returning from South Africa Gandhiji developed his ideas on villages from
his direct experiences. He was convinced that "If the villages perish, India
will perish too. It will be no more India. Her own mission in the world will
get lost."1 For him rebuilding of the nation could be achieved
only by reconstructing villages. He himself initiated such efforts at
certain places like Champaran (1917), Sevagram (1920) and Wardha (1938).
With the passage of time, he visualised an elaborate programme of
constructive work, which included economic self-reliance, social equality
and decentralized political system.
Gandhiji wanted to rebuild India from the lowest level with the poorest and
the weakest. So he gave a call to the people to go back to villages for
village reconstruction. He had visualized self-reliant villages, free from
exploitation and fear, as an important part of the decentralized system.
According to him, life will not be a pyramid with the apex sustained by the
bottom. But it will be an oceanic circle whose centre will be the individual
always ready to perish for the village, the latter ready to perish for the
circle of villages, till at last the whole becomes one life composed of
individuals, never aggressive in their arrogance but ever humble, sharing
the majesty of the oceanic circle of which they are integral units.2
is the time to listen to Gandhiji's voice carefully, which says, "We are
inheritors of a rural civilization. The vastness of our country, the
vastness of the population, the situation and the climate of the country
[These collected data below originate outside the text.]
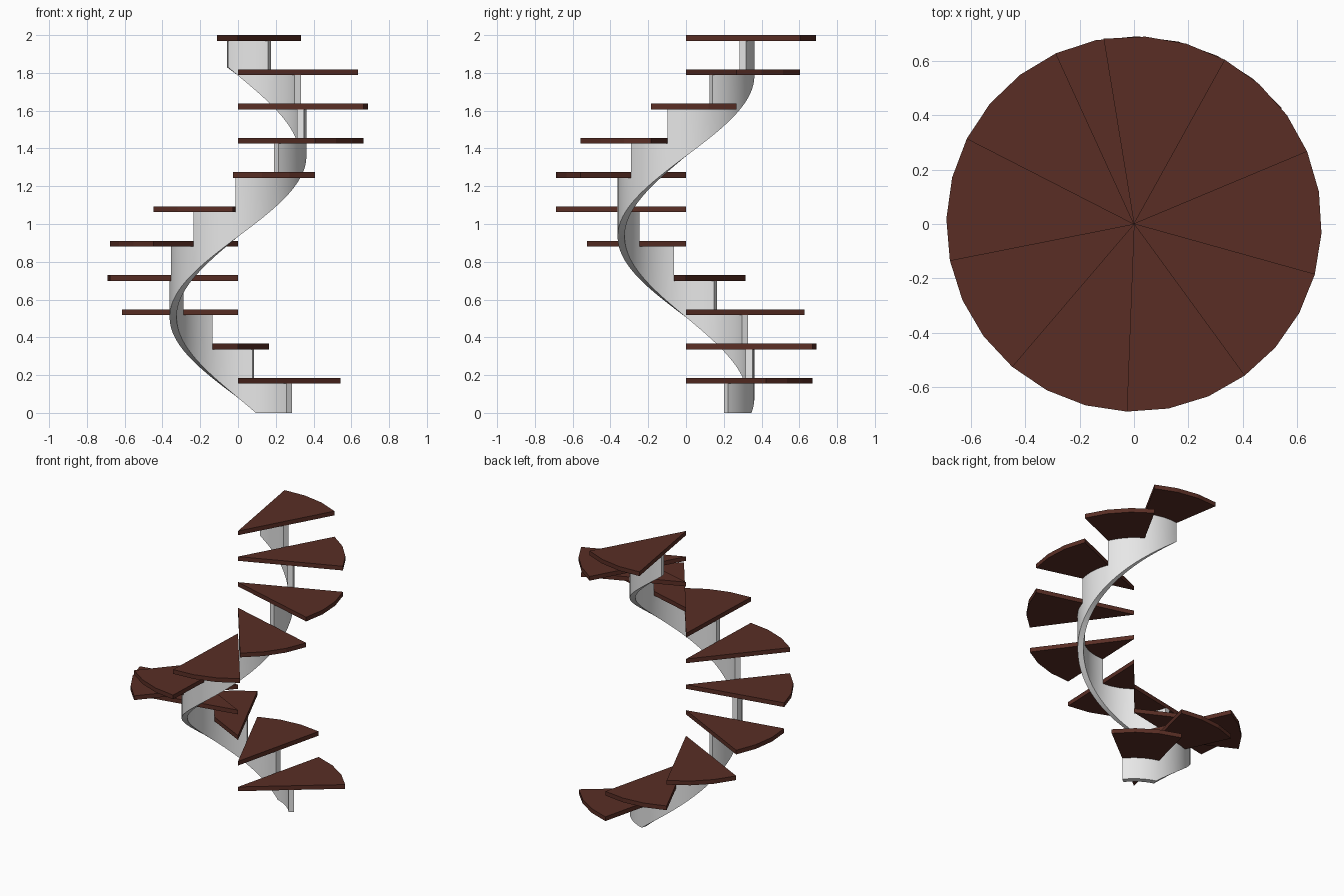
import bpy, bmesh, math

if "Cube" in bpy.data.objects:
    bpy.data.objects.remove(bpy.data.objects["Cube"])

STEPS = 11
START, TURN = math.radians(38.0), math.radians(38.3)   # first tread edge, sweep per tread
RISE, THICK = 0.1815, 0.03
R_TREAD, R_IN, R_OUT = 0.69, 0.325, 0.362
COLS = 12                                              # wall columns per tread


def material(name, rgb):
    m = bpy.data.materials.new(name)
    m.diffuse_color = (*rgb, 1)
    m.use_nodes = True
    m.node_tree.nodes["Principled BSDF"].inputs["Base Color"].default_value = m.diffuse_color
    return m


def finish(bm, name, mat):
    bmesh.ops.remove_doubles(bm, verts=bm.verts, dist=1e-5)
    bmesh.ops.recalc_face_normals(bm, faces=bm.faces)
    me = bpy.data.meshes.new(name)
    bm.to_mesh(me)
    bm.free()
    me.materials.append(mat)
    ob = bpy.data.objects.new(name, me)
    bpy.context.collection.objects.link(ob)
    return ob


def polar(r, t, z):
    a = START + TURN * t
    return (r * math.cos(a), r * math.sin(a), z)


def top_of(i):
    return 2.0 - RISE * (STEPS - 1 - i)


def underside(i):
    return top_of(i) - THICK


def soffit(t):
    return max(0.0, RISE * (t - 1) + 0.015)


brown = material("dark brown wood", (0.1, 0.027, 0.018))
grey = material("light grey plaster", (0.8, 0.8, 0.8))

# Wedge treads, three facets on the outer rim
for i in range(STEPS):
    bm = bmesh.new()
    z = underside(i)
    pts = [(0, 0, z)] + [polar(R_TREAD, i + k / 3, z) for k in range(4)]
    face = bm.faces.new([bm.verts.new(p) for p in pts])
    ext = bmesh.ops.extrude_face_region(bm, geom=[face])
    bmesh.ops.translate(bm, vec=(0, 0, THICK),
                        verts=[v for v in ext["geom"] if isinstance(v, bmesh.types.BMVert)])
    finish(bm, f"tread_{i + 1}", brown)

# Curved support wall: stepped top, helical soffit
bm = bmesh.new()


def face(pts):
    bm.faces.new([bm.verts.new(p) for p in pts])


for i in range(STEPS):
    top = underside(i)
    for j in range(COLS):
        a, b = i + j / COLS, i + (j + 1) / COLS
        za, zb = soffit(a), soffit(b)
        for r in (R_IN, R_OUT):
            wall = [polar(r, a, za), polar(r, b, zb), polar(r, b, top), polar(r, a, top)]
            if j == 0 and i > 0:
                wall.append(polar(r, a, underside(i - 1)))
            face(wall)
        face([polar(R_IN, a, top), polar(R_OUT, a, top), polar(R_OUT, b, top), polar(R_IN, b, top)])
        face([polar(R_IN, a, za), polar(R_OUT, a, za), polar(R_OUT, b, zb), polar(R_IN, b, zb)])
    # riser end of each step
    low = underside(i - 1) if i else 0.0
    face([polar(R_IN, i, low), polar(R_OUT, i, low), polar(R_OUT, i, top), polar(R_IN, i, top)])
# closing end at the top of the stair
low, top = soffit(STEPS), underside(STEPS - 1)
face([polar(R_IN, STEPS, low), polar(R_OUT, STEPS, low),
      polar(R_OUT, STEPS, top), polar(R_IN, STEPS, top)])

wall = finish(bm, "spiral_support", grey)
bpy.context.view_layer.objects.active = wall
wall.select_set(True)
bpy.ops.object.shade_smooth_by_angle(angle=math.radians(30))
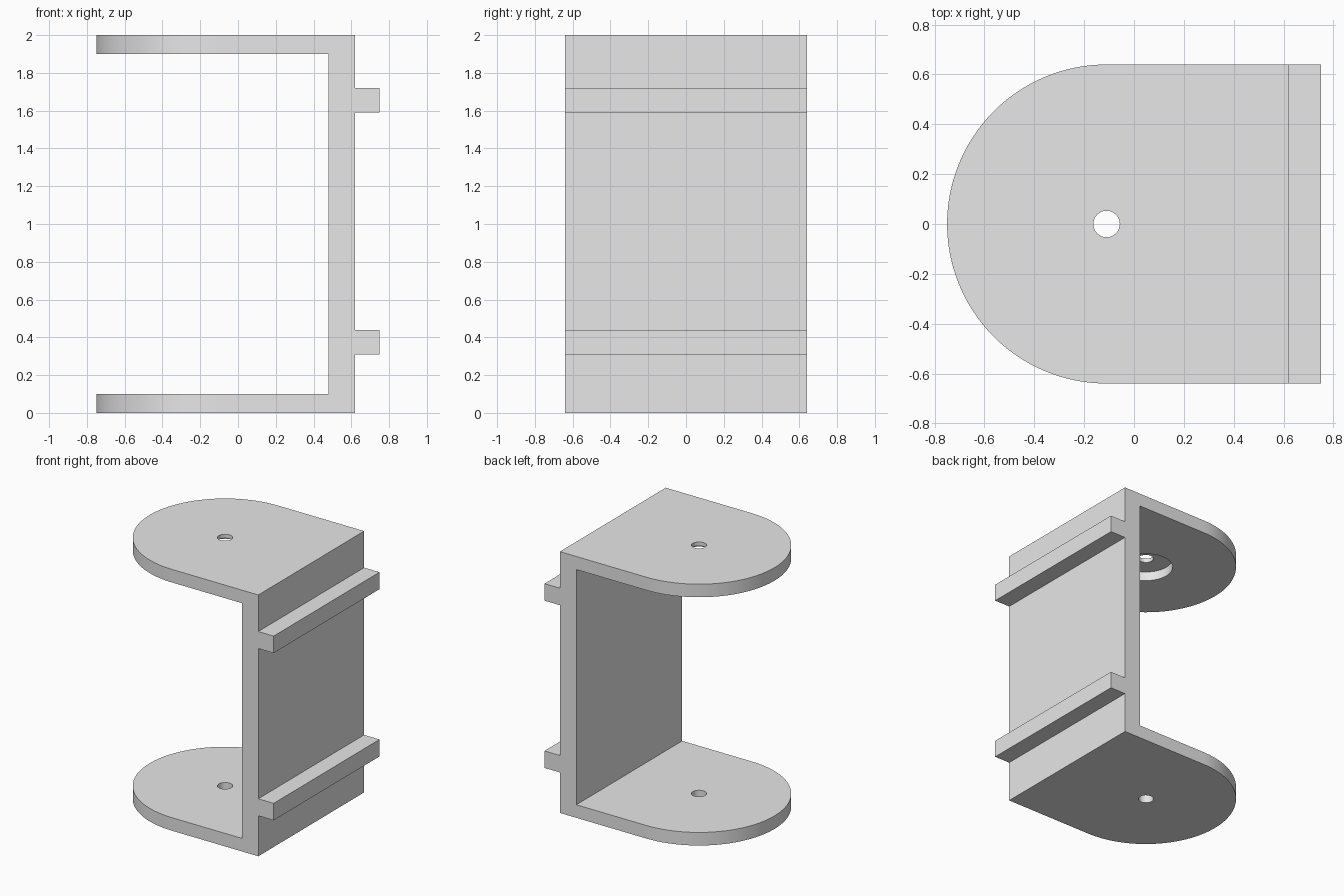
import bpy
import bmesh
import math
from mathutils import Vector

if "Cube" in bpy.data.objects:
    bpy.data.objects.remove(bpy.data.objects["Cube"], do_unlink=True)

# Main dimensions
HALF_W, HEIGHT, PLATE = 0.64, 2.0, 0.10
WALL_IN, WALL_OUT, RIB_OUT = 0.48, 0.62, 0.75
PIVOT_X = -0.75 + HALF_W
RIBS = [(0.31, 0.44), (1.59, 1.72)]

grey = bpy.data.materials.new("light grey")
grey.use_nodes = True
grey.diffuse_color = (0.8, 0.8, 0.8, 1)
grey.node_tree.nodes["Principled BSDF"].inputs["Base Color"].default_value = (0.8, 0.8, 0.8, 1)


def prism(name, points, direction):
    """Extrude a closed outline along a direction."""
    bm = bmesh.new()
    face = bm.faces.new([bm.verts.new(p) for p in points])
    moved = bmesh.ops.extrude_face_region(bm, geom=[face])["geom"]
    verts = [v for v in moved if isinstance(v, bmesh.types.BMVert)]
    bmesh.ops.translate(bm, vec=Vector(direction), verts=verts)
    bmesh.ops.recalc_face_normals(bm, faces=bm.faces)
    mesh = bpy.data.meshes.new(name)
    bm.to_mesh(mesh)
    bm.free()
    mesh.materials.append(grey)
    obj = bpy.data.objects.new(name, mesh)
    bpy.context.collection.objects.link(obj)
    return obj


def arc(radius, start, end, steps, z):
    angles = [start + (end - start) * i / steps for i in range(steps + 1)]
    return [(PIVOT_X + radius * math.cos(a), radius * math.sin(a), z) for a in angles]


def cylinder(name, radius, z0, z1):
    return prism(name, arc(radius, 0, math.tau, 48, z0)[:-1], (0, 0, z1 - z0))


def cut(obj, tool, operation):
    """Apply a boolean and discard its tool."""
    tool.hide_render = True
    mod = obj.modifiers.new("cut", "BOOLEAN")
    mod.operation, mod.object, mod.solver = operation, tool, "EXACT"
    bpy.context.view_layer.objects.active = obj
    bpy.ops.object.modifier_apply(modifier=mod.name)
    bpy.data.objects.remove(tool, do_unlink=True)


# Side profile: two plates, the back wall and two outer ribs
profile = [(-0.8, 0), (WALL_OUT, 0)]
for low, high in RIBS:
    profile += [(WALL_OUT, low), (RIB_OUT, low), (RIB_OUT, high), (WALL_OUT, high)]
profile += [(WALL_OUT, HEIGHT), (-0.8, HEIGHT), (-0.8, HEIGHT - PLATE),
            (WALL_IN, HEIGHT - PLATE), (WALL_IN, PLATE), (-0.8, PLATE)]
bracket = prism("bracket", [(x, -0.7, z) for x, z in profile], (0, 1.4, 0))

# Trim the plates to a rounded end
outline = arc(HALF_W, math.pi / 2, math.pi * 1.5, 64, -0.1)
outline += [(0.9, -HALF_W, -0.1), (0.9, HALF_W, -0.1)]
cut(bracket, prism("rounded_outline", outline, (0, 0, HEIGHT + 0.2)), "INTERSECT")

# Pivot holes through both plates, and a recess under the top plate
cut(bracket, cylinder("pivot_hole", 0.053, -0.1, HEIGHT + 0.1), "DIFFERENCE")
cut(bracket, cylinder("recess", 0.19, HEIGHT - 0.2, HEIGHT - 0.03), "DIFFERENCE")

# Smooth the curved walls, keep the corners sharp
bpy.ops.object.select_all(action="DESELECT")
bracket.select_set(True)
bpy.context.view_layer.objects.active = bracket
bpy.ops.object.shade_smooth_by_angle(angle=math.radians(30))
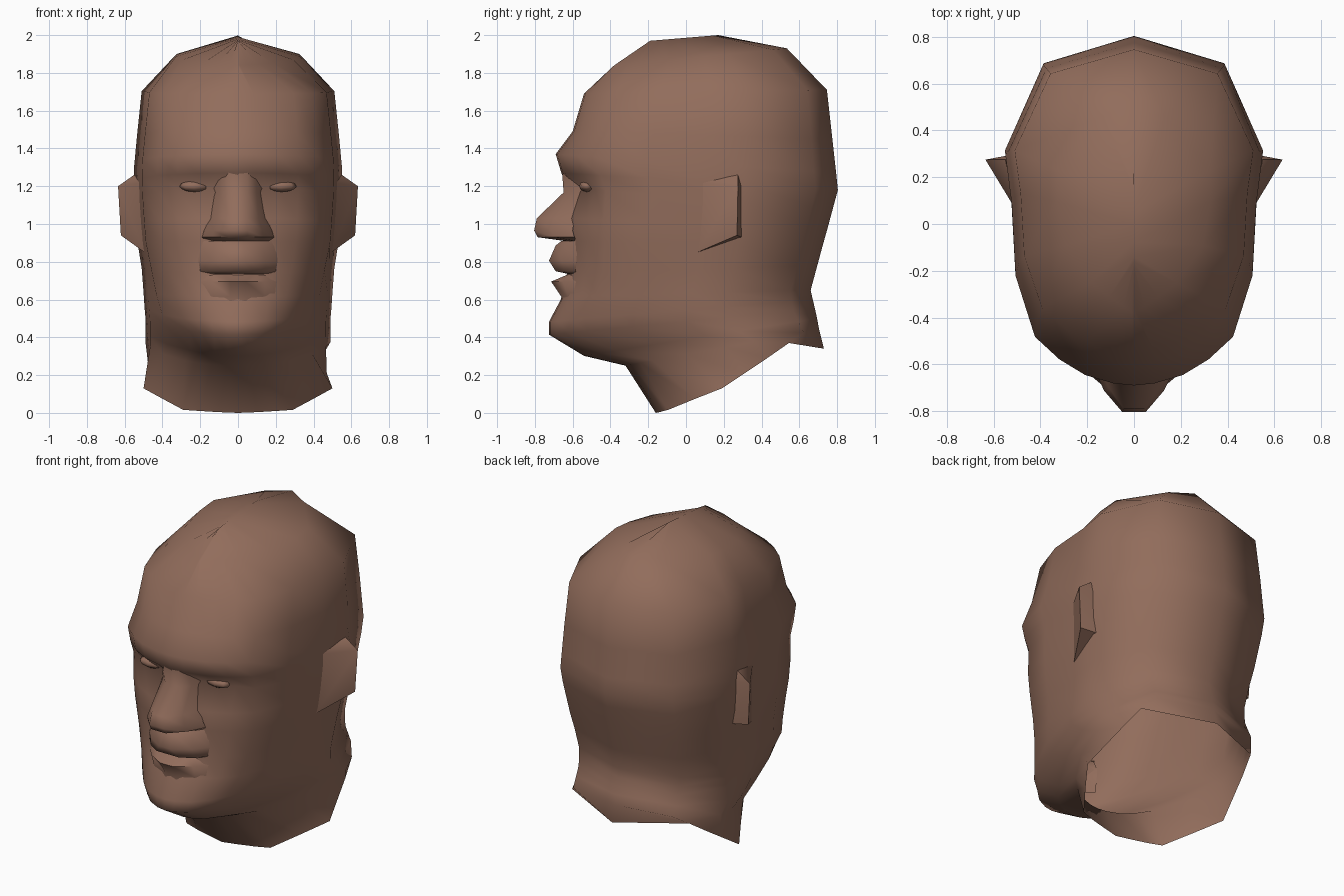
import bpy, bmesh, math
from mathutils import Matrix

if "Cube" in bpy.data.objects:
    bpy.data.objects.remove(bpy.data.objects["Cube"])

skin = bpy.data.materials.new("brown_skin")
skin.diffuse_color = (0.287, 0.152, 0.106, 1)
skin.use_nodes = True
skin.node_tree.nodes["Principled BSDF"].inputs["Base Color"].default_value = skin.diffuse_color


def finish(bm, name, angle=None):
    bmesh.ops.remove_doubles(bm, verts=bm.verts, dist=0.0005)
    bmesh.ops.recalc_face_normals(bm, faces=bm.faces)
    me = bpy.data.meshes.new(name)
    bm.to_mesh(me)
    bm.free()
    ob = bpy.data.objects.new(name, me)
    bpy.context.collection.objects.link(ob)
    me.materials.append(skin)
    for p in me.polygons:
        p.use_smooth = True
    if angle:
        bpy.ops.object.select_all(action='DESELECT')
        ob.select_set(True)
        bpy.context.view_layer.objects.active = ob
        bpy.ops.object.shade_smooth_by_angle(angle=math.radians(angle))
    return ob


def loft(name, rings, closed=True, angle=None):
    bm = bmesh.new()
    vs = [[bm.verts.new(p) for p in r] for r in rings]
    n = len(rings[0])
    for a, b in zip(vs, vs[1:]):
        for i in range(n if closed else n - 1):
            k = (i + 1) % n
            bm.faces.new((a[i], a[k], b[k], b[i]))
    return finish(bm, name, angle)


# Head shell: half plan (width share, depth share), front centre to back centre
plan = [(0, 0), (.16, .006), (.38, .03), (.58, .075), (.77, .14), (.92, .315),
        (.95, .52), (1, .665), (.70, .92), (0, 1)]
# Rings: front y, front z, back y, back z, half width, jaw narrowing
rows = [(-.19, 1.97, .17, 2.0, 0, 1),
        (-.38, 1.84, .534, 1.93, .345, 1),
        (-.54, 1.69, .746, 1.71, .51, 1),
        (-.60, 1.49, .775, 1.45, .535, 1),
        (-.69, 1.37, .795, 1.27, .55, 1),
        (-.66, 1.27, .804, 1.18, .552, 1),
        (-.62, 1.19, .777, 1.08, .55, 1),
        (-.63, 1.03, .75, .98, .54, 1),
        (-.62, .91, .722, .88, .53, 1),
        (-.63, .74, .695, .78, .51, .95),
        (-.655, .615, .66, .65, .50, .88),
        (-.725, .483, .671, .60, .495, .76),
        (-.725, .414, .683, .55, .49, .68),
        (-.54, .302, .694, .50, .49, .66),
        (-.32, .25, .705, .44, .49, .75)]
# Open neck rim, front to back
rim = [(0, -.16, 0), (.1, -.14, .004), (.2, -.12, .01), (.29, -.095, .016),
       (.4, .05, .075), (.5, .19, .13), (.47, .31, .21), (.44, .43, .29),
       (.405, .545, .37), (0, .73, .34)]
halves = []
for r, (yf, zf, yb, zb, w, jaw) in enumerate(rows):
    half = []
    for j, (u, t) in enumerate(plan):
        x = u * w * (jaw if j < 5 else (1 + jaw) / 2 if j == 5 else 1)
        y, z = yf + t * (yb - yf), zf + t * (zb - zf)
        if r == 1:                      # rounder crown
            x *= math.sqrt(4 * t * (1 - t)) if t < 1 else 0
        if r == 6 and 1 <= j <= 3:      # eye sockets
            y += (.05, .055, .035)[j - 1]
        half.append((x, y, z))
    halves.append(half)
halves.append(rim)
loft("head", [h + [(-x, y, z) for x, y, z in h[-2:0:-1]] for h in halves])


# Raised face features: z, front y, front half width, root half width, root y
def relief(name, rows, angle=60):
    rs = []
    for z, yf, wf, wr, yr in rows:
        wm, ym = wf + (wr - wf) * .6, yf + (yr - yf) * .45
        h = [(wr, yr), (wm, ym), (wf, yf)]
        rs.append([(-x, y, z) for x, y in h] + [(x, y, z) for x, y in h[::-1]])
    return loft(name, rs, False, angle)


relief("nose", [(1.33, -.66, .05, .12, -.60), (1.167, -.648, .05, .13, -.54),
                (1.03, -.79, .045, .15, -.59), (.965, -.804, .05, .18, -.60),
                (.93, -.785, .05, .19, -.59), (.907, -.62, .05, .17, -.57)])
relief("upper_lip", [(.91, -.66, .03, .2, -.57), (.886, -.69, .03, .2, -.575),
                     (.806, -.725, .04, .21, -.58), (.75, -.69, .08, .20, -.585),
                     (.735, -.62, .08, .18, -.57)], 75)
relief("lower_lip", [(.735, -.62, .08, .18, -.57), (.695, -.714, .04, .21, -.575),
                     (.615, -.66, .04, .21, -.58), (.54, -.67, .04, .2, -.58)], 75)

# Ears (flared wedges) and eyes, on both sides
ear = [(.635, .275, 1.2), (.62, .27, .94), (.55, .275, 1.26), (.505, .06, 1.22),
       (.495, .06, .85), (.53, .295, 1.2), (.52, .295, .93)]
for side, s in (("left", 1), ("right", -1)):
    bm = bmesh.new()
    for x, y, z in ear:
        bm.verts.new((s * x, y, z))
    bmesh.ops.convex_hull(bm, input=bm.verts)
    finish(bm, side + "_ear", 65)
    bm = bmesh.new()
    m = Matrix.Translation((s * .23, -.525, 1.2)) @ Matrix.Diagonal((.08, .04, .03, 1))
    bmesh.ops.create_uvsphere(bm, u_segments=8, v_segments=6, radius=1, matrix=m)
    finish(bm, side + "_eye")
have, in my opinion, destined it for a rural civilization... To uproot it
and substitute for it an urban civilization seems to me an impossibility."3